Go through the material line by line. Say how many lines contain the word "data", and give nothing more.
⟨
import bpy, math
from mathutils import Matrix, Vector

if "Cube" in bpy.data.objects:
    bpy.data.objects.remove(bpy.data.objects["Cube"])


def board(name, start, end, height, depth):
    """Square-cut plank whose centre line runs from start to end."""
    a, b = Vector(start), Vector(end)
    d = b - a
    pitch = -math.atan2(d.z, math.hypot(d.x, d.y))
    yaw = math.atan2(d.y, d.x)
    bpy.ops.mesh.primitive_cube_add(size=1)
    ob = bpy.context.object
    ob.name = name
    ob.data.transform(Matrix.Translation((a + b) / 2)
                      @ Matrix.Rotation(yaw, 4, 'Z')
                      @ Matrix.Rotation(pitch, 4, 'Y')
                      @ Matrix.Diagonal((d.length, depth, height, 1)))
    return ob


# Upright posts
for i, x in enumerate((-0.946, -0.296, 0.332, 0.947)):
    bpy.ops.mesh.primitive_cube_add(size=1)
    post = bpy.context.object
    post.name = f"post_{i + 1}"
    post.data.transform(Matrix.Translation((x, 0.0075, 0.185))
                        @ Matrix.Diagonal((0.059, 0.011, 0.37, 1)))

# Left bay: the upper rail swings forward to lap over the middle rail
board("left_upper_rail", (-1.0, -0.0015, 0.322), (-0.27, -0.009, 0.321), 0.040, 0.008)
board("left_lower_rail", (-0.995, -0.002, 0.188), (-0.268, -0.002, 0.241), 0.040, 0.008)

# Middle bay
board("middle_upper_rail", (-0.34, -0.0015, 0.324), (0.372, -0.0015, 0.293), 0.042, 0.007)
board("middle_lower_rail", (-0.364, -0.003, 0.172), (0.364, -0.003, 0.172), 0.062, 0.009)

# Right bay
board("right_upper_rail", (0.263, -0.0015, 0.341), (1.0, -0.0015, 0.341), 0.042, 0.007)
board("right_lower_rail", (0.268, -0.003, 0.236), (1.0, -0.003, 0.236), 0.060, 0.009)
⟩
WRITTEN ANSWER: 4